Two of South Florida’s international engines were hit especially hard by the pandemic: PortMiami and Miami International Airport. The impact in the first half of 2020 was “nasty,” with many shipments and flights canceled, says Roberts.
But trade began rebounding by summer 2020 and has continued to rise this year. Indeed, in March, the seaport had its second busiest month ever by tonnage, says PortMiami CEO Juan Kuryla. That’s partly because of imports from Asia to supply fast-recovering Florida.
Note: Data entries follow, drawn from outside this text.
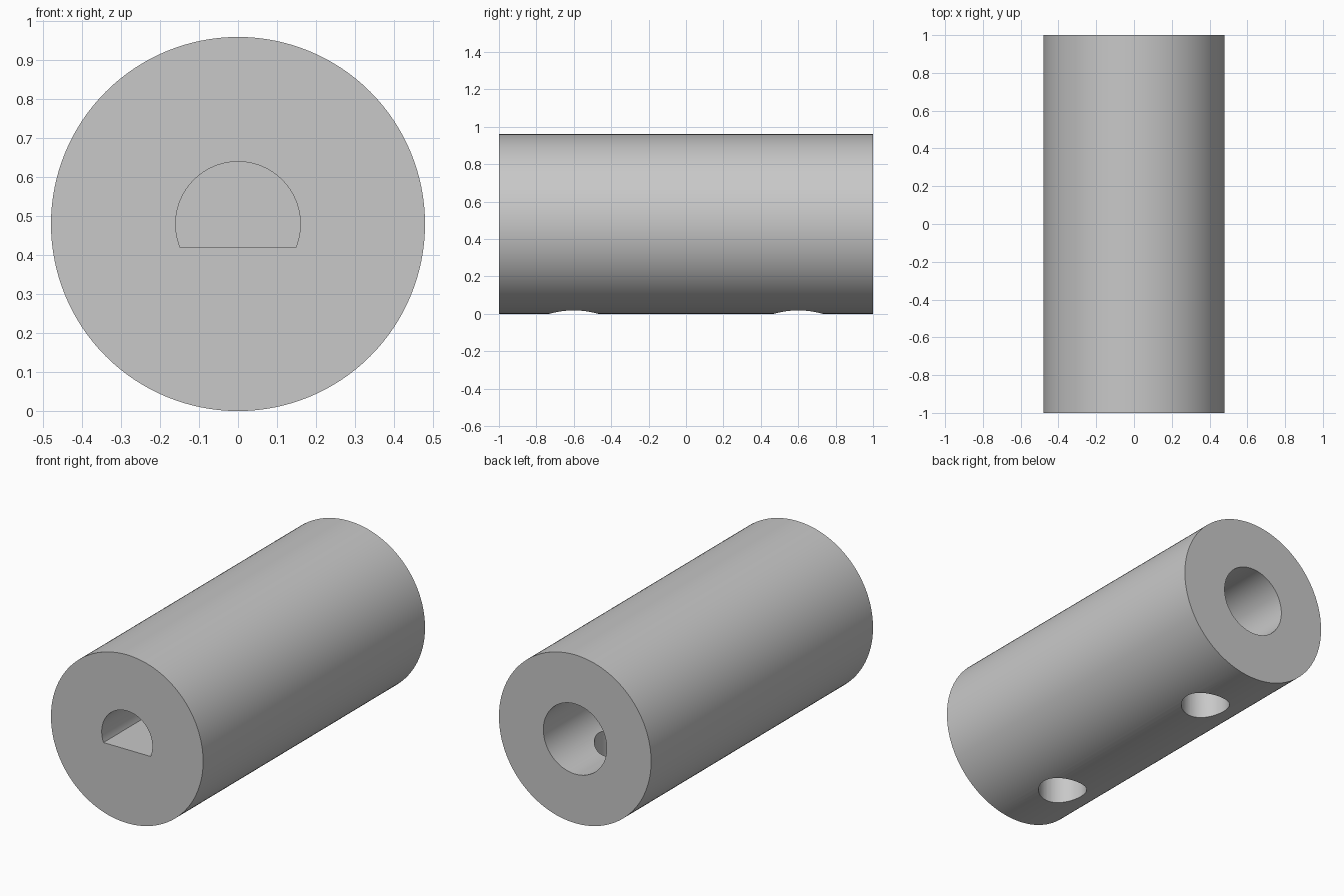
import bpy, bmesh, math
from mathutils import Matrix, Vector

cube = bpy.data.objects.get("Cube")
if cube:
    bpy.data.objects.remove(cube, do_unlink=True)

AXIS_Z = 0.48
BORE_DEPTH = 0.88

grey = bpy.data.materials.new("plain grey")
grey.use_nodes = True
colour = (0.58, 0.58, 0.58, 1)
grey.diffuse_color = colour
grey.node_tree.nodes["Principled BSDF"].inputs["Base Color"].default_value = colour


def rod(name, radius, start, end, segments=96, flat=None):
    """Solid rod between two points; flat trims its underside at that offset."""
    start, end = Vector(start), Vector(end)
    axis = end - start
    bm = bmesh.new()
    bmesh.ops.create_cone(bm, cap_ends=True, segments=segments,
                          radius1=radius, radius2=radius, depth=axis.length)
    turn = axis.to_track_quat('Z', 'Y').to_matrix().to_4x4()
    bmesh.ops.transform(bm, matrix=Matrix.Translation((start + end) / 2) @ turn, verts=bm.verts)
    if flat is not None:
        cut = bmesh.ops.bisect_plane(bm, geom=bm.verts[:] + bm.edges[:] + bm.faces[:],
                                     plane_co=(0, 0, start.z + flat),
                                     plane_no=(0, 0, 1), clear_inner=True)
        edges = [e for e in cut["geom_cut"] if isinstance(e, bmesh.types.BMEdge)]
        bmesh.ops.holes_fill(bm, edges=edges)
    bmesh.ops.recalc_face_normals(bm, faces=bm.faces)
    mesh = bpy.data.meshes.new(name)
    bm.to_mesh(mesh)
    bm.free()
    mesh.materials.append(grey)
    obj = bpy.data.objects.new(name, mesh)
    bpy.context.collection.objects.link(obj)
    return obj


# Main sleeve, lying along y
sleeve = rod("coupling_sleeve", 0.48, (0, -1, AXIS_Z), (0, 1, AXIS_Z), 128)

# Blind D-shaped bore in front, blind round bore behind
cutters = [
    rod("d_bore_cutter", 0.16, (0, -1.1, AXIS_Z), (0, BORE_DEPTH - 1, AXIS_Z), flat=-0.06),
    rod("round_bore_cutter", 0.20, (0, 1.1, AXIS_Z), (0, 1 - BORE_DEPTH, AXIS_Z)),
]
# Set-screw holes from below into each bore
for y in (-0.6, 0.6):
    cutters.append(rod("screw_hole_cutter", 0.13, (0, y, -0.1), (0, y, AXIS_Z), 64))

bpy.ops.object.select_all(action='DESELECT')
sleeve.select_set(True)
bpy.context.view_layer.objects.active = sleeve
for cutter in cutters:
    cutter.hide_render = True
    mod = sleeve.modifiers.new("cut", 'BOOLEAN')
    mod.operation = 'DIFFERENCE'
    mod.solver = 'EXACT'
    mod.object = cutter
    bpy.ops.object.modifier_apply(modifier=mod.name)
    bpy.data.objects.remove(cutter, do_unlink=True)

bpy.ops.object.shade_smooth_by_angle(angle=math.radians(30))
The seaport and airport have different profiles, however. PortMiami tends to handle bigger, heavier, lower-value items like cement and clothes. In dollar terms, it brings in more than it ships out. MIA instead flies lighter, higher-value items like gold, cellphones, medicine and sensitive perishables like salmon and flowers. Its export value typically tops imports.
Yet one big question for both is when Latin America, a top trading partner, will rebound. The region fared among the world’s worst from Covid; confirmed total Covid deaths in Brazil are second only to the US, and Peru is suffering one of the highest death rates. In 2020, the region’s economy shrank seven percent, double the average world decline. And economic growth is projected at just four percent this year, staying below pre-Covid levels at least into 2022, according to the International Monetary Fund. The outlook depends largely on how fast Covid vaccines can be rolled out, Roberts and others say.
International Travel Still in the Doldrums
Slow vaccine rollouts abroad raise questions for international travel, too. MIA depends on international passengers for about half its traffic. Today, domestic US leisure travel is roaring back, but domestic business trips lag, and international business travel has practically stopped since March 2020.
Many executives wonder if Covid and Zoom meetings will take a long-term bite out of international business as well. And if so, what might that mean for hotels in the Gables that rely on international visitors, and for the restaurants, shops, galleries, law firms and others who serve them?
Unfortunately, there’s no quick turnaround in sight for international business travel. Many embassies and consulates that provide visas closed or worked in limited capacities during the pandemic. That’s created a backlog for visa appointments that’s making it harder for non-US entrepreneurs to visit Florida and develop businesses, says Deidre Nero, an immigration lawyer who heads the global affairs division of the Coral Gables Chamber of Commerce. Changes in quarantines, lockdowns and testing rules also complicate overseas trips, potentially stranding travelers – at least for now.
“As much as I don’t want to, I’m telling clients here in the US if they don’t have to travel internationally right now, they shouldn’t,” says Nero, who leads Nero Immigration Law in Coral Gables. “It can be very frustrating, costly and time consuming.”
“Keep Earning Your Stripes” To Attract Tech, Finance, and New Business
Instead, what’s hot these days for new business are US domestic tech and finance companies that are relocating to South Florida in what Miami Mayor Francis Suarez and others have dubbed the “Miami Movement.” Many are setting up offices in downtown Miami and Wynwood, but the Gables has mainly benefited from top executives and financiers who are buying luxury homes (or second homes) here.
Enterprise Florida’s Mencia sees opportunities for Coral Gables and other areas to garner more of that migrating business, both directly and indirectly. That’s because the tech-finance moves are sparking buzz globally about South Florida as a good place for companies – not only sun and fun. The state as a whole is increasingly being seen as business-friendly, with low taxes and welcoming officials, and offering high quality of life, from warm weather to diverse culture.
“I don’t think I’ve ever been as bullish about Florida as an international center. We’re getting investment leads from places we’ve rarely gotten before, like Finland, Hungary, and New Zealand,” says Mencia. But converting buzz to bucks will require a pro-active approach by the state, cities, and others, he says: “You have to keep earning your stripes every day and finding ways to refine your product.”